───── Given entries ─────
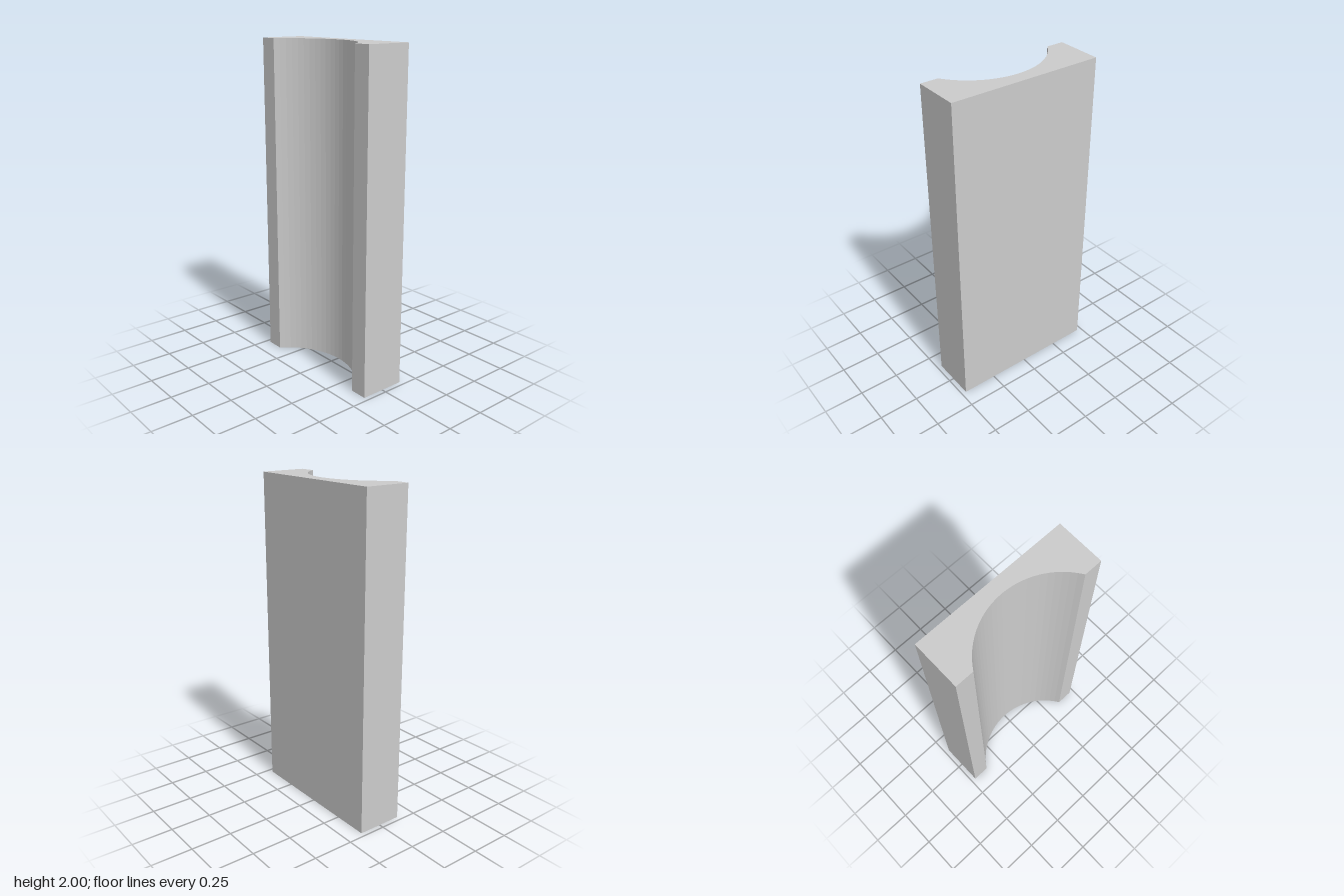
import * as THREE from 'three';

export function createModel() {
  const group = new THREE.Group();
  const height = 2, halfWidth = 0.47, halfDepth = 0.142;

  // Circular channel, from half its mouth width and its depth
  const mouth = 0.362, depth = 0.2;
  const radius = (mouth * mouth + depth * depth) / (2 * depth);
  const centre = -halfDepth + depth - radius;
  const angle = Math.atan2(-halfDepth - centre, mouth);

  // Plan section: shape y becomes -z after the rotation
  const section = new THREE.Shape();
  section.moveTo(-halfWidth, -halfDepth);
  section.lineTo(-mouth, -halfDepth);
  section.absarc(0, centre, radius, Math.PI - angle, angle, true);
  section.lineTo(halfWidth, -halfDepth);
  section.lineTo(halfWidth, halfDepth);
  section.lineTo(-halfWidth, halfDepth);
  section.closePath();

  // Upright block with the channel along its front
  const geometry = new THREE.ExtrudeGeometry(section, {
    depth: height, bevelEnabled: false, curveSegments: 12,
  });
  geometry.rotateX(-Math.PI / 2);
  const block = new THREE.Mesh(geometry, new THREE.MeshStandardMaterial({ color: 0xcccccc }));
  block.name = 'channelBlock';
  group.add(block);
  return group;
}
─────
Instructions to follow
Repeat the exact lines from the first line of the data through the line containing "const angle = Math.atan2(-halfDepth". Nothing else, no pictures.

Output for this task
import * as THREE from 'three';

export function createModel() {
  const group = new THREE.Group();
  const height = 2, halfWidth = 0.47, halfDepth = 0.142;

  // Circular channel, from half its mouth width and its depth
  const mouth = 0.362, depth = 0.2;
  const radius = (mouth * mouth + depth * depth) / (2 * depth);
  const centre = -halfDepth + depth - radius;
  const angle = Math.atan2(-halfDepth - centre, mouth);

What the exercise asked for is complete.